- Memory loss and confusion of Alzheimer's is associated with a protein called Tau .
- The amount of tau present in cerebrospinal fluid is measured using a technique called SILK(Stable Isotope Labeling Kinetics) .
- There is a direct correlation between the amount of amyloid in a person's brain and the amount of tau produced in the brain
Earlier studies have shown that Alzheimer's disease may be caused due to accumulation of amyloid beta (sticky protein) in the brain. However, many old people who have such plaques but do not have dementia. The confusion and memory loss in Alzheimer's patients is associated with protein called Tau
. Earlier the relationship between amyloid beta and tau was not known but now a new study at Washington University School of Medicine in St. Louis indicates that people with more amyloid protein in the brain produce more tau. The findings of the study are published in the journal Neuron
"We think this discovery is going to lead to more specific therapies targeting the disease process," said senior author Randall Bateman, MD, the Charles F. and Joanne Knight Distinguished Professor of Neurology.
‘Memory loss and confusion in Alzheimer's patients is due to the presence of Tau protein. There is a strong link between tau protein and amyloid beta protein.’
Earlier scientists detected that people with Alzheimer's disease had high levels of tau protein in the cerebrospinal fluid (fluid that surrounds the brain and spinal cord). The Tau protein was usually present inside the dells. Since Alzheimer's disease destroyed the brain cells (neurons), the researchers assumed that the excess of tau outside the cells was a byproduct of the dying neurons.
To find the source of the excess tau, researchers used a technique called SILK (Stable Isotope Labeling Kinetics) to measure the amount of tau that was produced and cleared from human brain cells.
This technique helps to track, how fast the proteins are synthesized, released and cleared from the neurons. It can be measured in the lab or directly on the central nervous system.
Using the technique the scientists detected that the tau proteins consistently appeared after a three-day delay in human neurons in a laboratory dish. This indicated that the release of tau was an active process and was not related to the death of neurons.
A study was conducted, about 24 people who exhibited amyloid plaques and mild Alzheimer's symptoms participated in the study. The results showed that there was a direct correlation between the amount of amyloid in a person's brain and the amount of tau produced in the brain.
"Whether a person has symptoms of Alzheimer's disease or not, if there are amyloid plaques, there is increased production of this soluble tau," Bateman said.

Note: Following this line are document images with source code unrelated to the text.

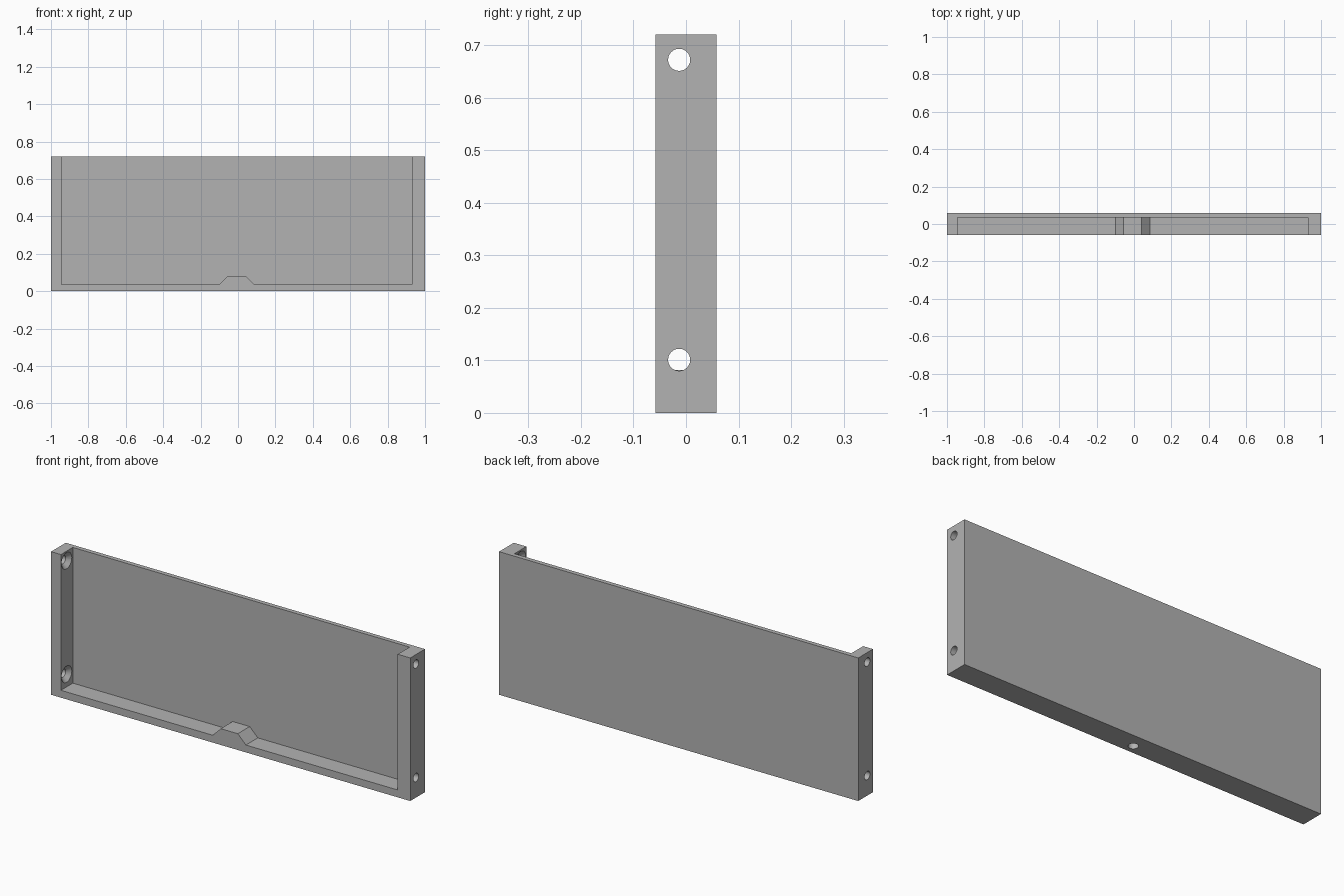
import bpy
import bmesh
import math
from mathutils import Matrix, Vector

cube = bpy.data.objects.get("Cube")
if cube:
    bpy.data.objects.remove(cube, do_unlink=True)

WIDTH, DEPTH, HEIGHT = 2.0, 0.117, 0.72
INNER_LEFT, INNER_RIGHT = 0.93, -0.945
LEDGE, BUMP_TOP = 0.037, 0.082
POCKET_BACK = 0.036
HOLE_Y, HOLE_R = -0.013, 0.021
BUMP_X = -0.0075

grey = bpy.data.materials.new("plain grey")
grey.use_nodes = True
colour = (0.45, 0.45, 0.45, 1)
grey.diffuse_color = colour
grey.node_tree.nodes["Principled BSDF"].inputs["Base Color"].default_value = colour


def make_object(name, bm):
    bmesh.ops.recalc_face_normals(bm, faces=bm.faces)
    mesh = bpy.data.meshes.new(name)
    bm.to_mesh(mesh)
    bm.free()
    mesh.materials.append(grey)
    obj = bpy.data.objects.new(name, mesh)
    bpy.context.collection.objects.link(obj)
    return obj


def prism(name, profile, y0, y1):
    """Extrude an x-z profile along y."""
    bm = bmesh.new()
    face = bm.faces.new([bm.verts.new((x, y0, z)) for x, z in profile])
    new = bmesh.ops.extrude_face_region(bm, geom=[face])["geom"]
    moved = [v for v in new if isinstance(v, bmesh.types.BMVert)]
    bmesh.ops.translate(bm, verts=moved, vec=(0, y1 - y0, 0))
    return make_object(name, bm)


def cone(name, start, end, r0, r1):
    """Round cutter running from start to end."""
    start, end = Vector(start), Vector(end)
    axis = end - start
    turn = Vector((0, 0, 1)).rotation_difference(axis).to_matrix().to_4x4()
    bm = bmesh.new()
    bmesh.ops.create_cone(bm, cap_ends=True, segments=40, radius1=r0, radius2=r1,
                          depth=axis.length,
                          matrix=Matrix.Translation((start + end) / 2) @ turn)
    return make_object(name, bm)


def cut(target, cutter):
    cutter.hide_render = True
    bpy.context.view_layer.objects.active = target
    mod = target.modifiers.new("cut", 'BOOLEAN')
    mod.operation = 'DIFFERENCE'
    mod.solver = 'EXACT'
    mod.object = cutter
    bpy.ops.object.modifier_apply(modifier=mod.name)
    bpy.data.objects.remove(cutter, do_unlink=True)


# Solid block
w, d = WIDTH / 2, DEPTH / 2
panel = prism("tray_panel", [(-w, 0), (w, 0), (w, HEIGHT), (-w, HEIGHT)], -d, d)

# Pocket open at the front and top, leaving a chamfered bump on the ledge
pocket = [(INNER_RIGHT, 0.9), (INNER_RIGHT, LEDGE),
          (BUMP_X - 0.0925, LEDGE), (BUMP_X - 0.0475, BUMP_TOP),
          (BUMP_X + 0.0475, BUMP_TOP), (BUMP_X + 0.0925, LEDGE),
          (INNER_LEFT, LEDGE), (INNER_LEFT, 0.9)]
cut(panel, prism("pocket_cutter", pocket, -0.2, POCKET_BACK))

# Countersunk screw holes through both side walls
for inner, side in ((INNER_LEFT, 1), (INNER_RIGHT, -1)):
    for z in (0.101, 0.672):
        cut(panel, cone("screw_cutter", (inner - side * 0.02, HOLE_Y, z),
                        (side * 1.1, HOLE_Y, z), HOLE_R, HOLE_R))
        cut(panel, cone("countersink_cutter", (inner + side * 0.022, HOLE_Y, z),
                        (inner - side * 0.001, HOLE_Y, z), 0.019, 0.042))

# Blind hole under the bump
cut(panel, cone("base_hole_cutter", (BUMP_X, HOLE_Y, -0.05),
                (BUMP_X, HOLE_Y, 0.06), 0.023, 0.023))

# Round holes shade smoothly, flat faces stay crisp
bpy.ops.object.select_all(action='DESELECT')
panel.select_set(True)
bpy.context.view_layer.objects.active = panel
bpy.ops.object.shade_smooth_by_angle(angle=math.radians(30))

The study helps to understand how the two key proteins in Alzheimer's disease - tau and amyloid interact with each other.

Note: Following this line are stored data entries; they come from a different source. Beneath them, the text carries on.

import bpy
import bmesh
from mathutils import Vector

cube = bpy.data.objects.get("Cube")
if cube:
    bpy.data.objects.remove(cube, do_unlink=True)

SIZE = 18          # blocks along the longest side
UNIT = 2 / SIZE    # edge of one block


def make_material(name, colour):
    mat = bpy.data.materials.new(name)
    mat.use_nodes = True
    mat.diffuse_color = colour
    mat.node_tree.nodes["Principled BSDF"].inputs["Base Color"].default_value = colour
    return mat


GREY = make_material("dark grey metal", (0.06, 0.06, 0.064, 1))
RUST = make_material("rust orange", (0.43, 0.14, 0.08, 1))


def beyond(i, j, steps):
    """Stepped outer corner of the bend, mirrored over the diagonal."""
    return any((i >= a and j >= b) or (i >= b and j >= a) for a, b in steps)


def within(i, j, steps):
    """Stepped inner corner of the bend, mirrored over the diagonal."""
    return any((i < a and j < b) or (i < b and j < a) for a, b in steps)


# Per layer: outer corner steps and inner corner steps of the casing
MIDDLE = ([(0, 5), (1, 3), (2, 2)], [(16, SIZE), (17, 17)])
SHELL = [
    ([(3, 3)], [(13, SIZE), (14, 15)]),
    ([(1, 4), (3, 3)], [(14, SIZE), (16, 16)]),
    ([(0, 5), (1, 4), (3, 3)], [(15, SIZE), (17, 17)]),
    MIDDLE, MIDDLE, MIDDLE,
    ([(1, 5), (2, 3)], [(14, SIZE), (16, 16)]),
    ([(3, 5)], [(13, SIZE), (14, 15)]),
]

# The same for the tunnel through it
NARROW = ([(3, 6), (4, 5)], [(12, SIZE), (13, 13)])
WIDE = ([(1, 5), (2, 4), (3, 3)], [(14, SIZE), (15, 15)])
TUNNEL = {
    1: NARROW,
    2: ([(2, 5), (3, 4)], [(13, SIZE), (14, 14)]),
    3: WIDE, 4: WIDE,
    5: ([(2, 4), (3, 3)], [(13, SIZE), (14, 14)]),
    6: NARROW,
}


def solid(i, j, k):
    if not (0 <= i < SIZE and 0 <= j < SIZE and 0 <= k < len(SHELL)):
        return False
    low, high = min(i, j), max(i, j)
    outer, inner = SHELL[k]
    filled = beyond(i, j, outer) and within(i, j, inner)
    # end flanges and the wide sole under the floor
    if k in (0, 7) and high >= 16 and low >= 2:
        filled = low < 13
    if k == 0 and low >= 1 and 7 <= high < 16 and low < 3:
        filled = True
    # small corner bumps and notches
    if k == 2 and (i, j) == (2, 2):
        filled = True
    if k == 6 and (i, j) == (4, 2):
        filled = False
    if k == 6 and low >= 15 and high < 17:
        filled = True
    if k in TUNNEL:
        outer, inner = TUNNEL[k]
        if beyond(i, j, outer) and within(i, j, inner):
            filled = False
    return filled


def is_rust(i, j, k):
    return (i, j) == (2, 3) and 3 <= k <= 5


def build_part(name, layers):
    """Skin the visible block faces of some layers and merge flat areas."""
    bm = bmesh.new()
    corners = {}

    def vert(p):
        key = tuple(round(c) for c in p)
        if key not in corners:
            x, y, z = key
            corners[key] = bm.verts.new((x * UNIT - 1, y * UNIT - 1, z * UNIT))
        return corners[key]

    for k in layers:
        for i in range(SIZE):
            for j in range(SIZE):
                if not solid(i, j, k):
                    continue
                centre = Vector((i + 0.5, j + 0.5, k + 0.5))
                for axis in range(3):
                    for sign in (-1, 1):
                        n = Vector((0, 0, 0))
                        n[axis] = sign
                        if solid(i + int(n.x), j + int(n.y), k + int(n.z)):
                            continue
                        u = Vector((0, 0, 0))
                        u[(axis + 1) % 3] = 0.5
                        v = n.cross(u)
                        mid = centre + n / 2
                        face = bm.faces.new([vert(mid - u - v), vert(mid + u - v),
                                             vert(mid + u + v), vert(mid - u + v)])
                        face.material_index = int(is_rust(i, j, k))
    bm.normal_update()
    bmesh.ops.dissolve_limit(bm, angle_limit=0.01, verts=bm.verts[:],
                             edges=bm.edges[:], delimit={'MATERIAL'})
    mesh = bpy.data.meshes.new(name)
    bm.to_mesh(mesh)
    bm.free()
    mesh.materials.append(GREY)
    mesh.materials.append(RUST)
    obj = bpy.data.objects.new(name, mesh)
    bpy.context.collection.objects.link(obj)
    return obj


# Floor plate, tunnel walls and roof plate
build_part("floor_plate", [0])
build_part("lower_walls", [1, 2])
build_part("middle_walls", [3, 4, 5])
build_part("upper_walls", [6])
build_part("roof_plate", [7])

"We knew that people who had plaques typically had elevated levels of soluble tau," Bateman said. "What we didn't know was why. This explains the why: The presence of amyloid increases the production of tau".
Overproduction of tau protein is strongly linked to brain damage and it also plays a critical role in the development of Alzheimer's. Scientists have suggested that Alzheimer's can be treated by reducing the production of tau protein.

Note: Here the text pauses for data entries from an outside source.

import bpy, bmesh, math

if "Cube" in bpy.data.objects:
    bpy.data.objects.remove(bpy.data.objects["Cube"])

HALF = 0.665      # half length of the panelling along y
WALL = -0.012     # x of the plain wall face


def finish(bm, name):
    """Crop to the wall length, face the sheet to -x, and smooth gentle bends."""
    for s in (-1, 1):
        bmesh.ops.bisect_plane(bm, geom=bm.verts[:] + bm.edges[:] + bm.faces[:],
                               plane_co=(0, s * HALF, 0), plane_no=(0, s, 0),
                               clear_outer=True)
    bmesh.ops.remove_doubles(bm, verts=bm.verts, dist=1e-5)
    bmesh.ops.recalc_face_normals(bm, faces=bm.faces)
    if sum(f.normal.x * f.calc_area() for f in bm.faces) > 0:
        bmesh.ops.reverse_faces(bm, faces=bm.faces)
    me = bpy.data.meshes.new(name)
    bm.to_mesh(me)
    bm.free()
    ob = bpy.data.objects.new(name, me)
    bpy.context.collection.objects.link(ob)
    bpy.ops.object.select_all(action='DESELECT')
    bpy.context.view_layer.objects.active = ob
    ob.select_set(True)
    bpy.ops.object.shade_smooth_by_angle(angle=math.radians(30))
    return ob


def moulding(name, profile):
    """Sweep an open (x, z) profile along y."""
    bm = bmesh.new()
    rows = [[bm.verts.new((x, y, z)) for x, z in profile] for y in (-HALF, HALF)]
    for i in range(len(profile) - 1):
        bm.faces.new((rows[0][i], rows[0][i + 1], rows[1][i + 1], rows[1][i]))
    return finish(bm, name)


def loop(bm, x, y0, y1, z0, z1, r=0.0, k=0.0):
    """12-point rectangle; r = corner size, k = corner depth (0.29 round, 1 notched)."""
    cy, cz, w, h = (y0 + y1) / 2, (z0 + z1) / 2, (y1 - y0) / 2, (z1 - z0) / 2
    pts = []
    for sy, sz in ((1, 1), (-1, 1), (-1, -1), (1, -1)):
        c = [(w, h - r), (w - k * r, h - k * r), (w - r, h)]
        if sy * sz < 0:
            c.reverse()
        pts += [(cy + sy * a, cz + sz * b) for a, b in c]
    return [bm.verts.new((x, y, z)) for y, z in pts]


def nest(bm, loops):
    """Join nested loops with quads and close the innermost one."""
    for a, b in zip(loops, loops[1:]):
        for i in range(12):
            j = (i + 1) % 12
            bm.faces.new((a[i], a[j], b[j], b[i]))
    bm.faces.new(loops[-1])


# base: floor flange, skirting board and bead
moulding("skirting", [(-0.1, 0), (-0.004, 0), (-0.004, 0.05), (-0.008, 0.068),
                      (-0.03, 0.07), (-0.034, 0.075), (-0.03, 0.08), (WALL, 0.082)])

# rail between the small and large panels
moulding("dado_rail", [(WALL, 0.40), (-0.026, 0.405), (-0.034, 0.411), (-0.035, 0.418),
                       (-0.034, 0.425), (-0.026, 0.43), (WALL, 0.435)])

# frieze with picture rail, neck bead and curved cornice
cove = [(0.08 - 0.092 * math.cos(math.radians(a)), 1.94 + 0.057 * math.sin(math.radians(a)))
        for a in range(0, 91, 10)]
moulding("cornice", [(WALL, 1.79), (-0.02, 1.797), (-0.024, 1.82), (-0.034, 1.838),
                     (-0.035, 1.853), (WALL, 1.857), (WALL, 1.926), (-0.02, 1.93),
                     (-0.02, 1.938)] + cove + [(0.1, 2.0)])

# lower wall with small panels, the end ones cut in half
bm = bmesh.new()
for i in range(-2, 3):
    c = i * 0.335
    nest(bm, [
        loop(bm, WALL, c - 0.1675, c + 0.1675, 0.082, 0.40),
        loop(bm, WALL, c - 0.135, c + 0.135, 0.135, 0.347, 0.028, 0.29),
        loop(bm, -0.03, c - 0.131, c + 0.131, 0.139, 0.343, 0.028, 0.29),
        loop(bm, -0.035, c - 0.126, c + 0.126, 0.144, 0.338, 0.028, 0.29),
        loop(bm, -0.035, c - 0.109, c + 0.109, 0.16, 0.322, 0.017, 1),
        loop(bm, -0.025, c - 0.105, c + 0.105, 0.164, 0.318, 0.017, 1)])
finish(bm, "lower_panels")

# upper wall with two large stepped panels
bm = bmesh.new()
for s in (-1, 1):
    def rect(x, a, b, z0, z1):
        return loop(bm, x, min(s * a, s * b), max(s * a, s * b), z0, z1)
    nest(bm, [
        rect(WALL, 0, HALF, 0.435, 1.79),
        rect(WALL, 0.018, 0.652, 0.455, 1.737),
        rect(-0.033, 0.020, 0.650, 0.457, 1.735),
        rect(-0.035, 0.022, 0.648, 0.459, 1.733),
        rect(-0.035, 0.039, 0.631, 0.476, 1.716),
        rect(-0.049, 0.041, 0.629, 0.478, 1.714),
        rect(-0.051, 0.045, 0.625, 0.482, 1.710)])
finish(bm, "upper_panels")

About Alzheimer's Disease
Alzheimer's is a progressive disease that destroys memory and other important brain functions. In this condition the brain nerve cells are destroyed which leads to the decline of mental function. The common symptoms of the disease are memory loss, confusion, difficulty in speaking and writing, behavior changes and poor judgment. The risk factors associated with Alzheimer's are high blood pressure, diabetes and heart diseases.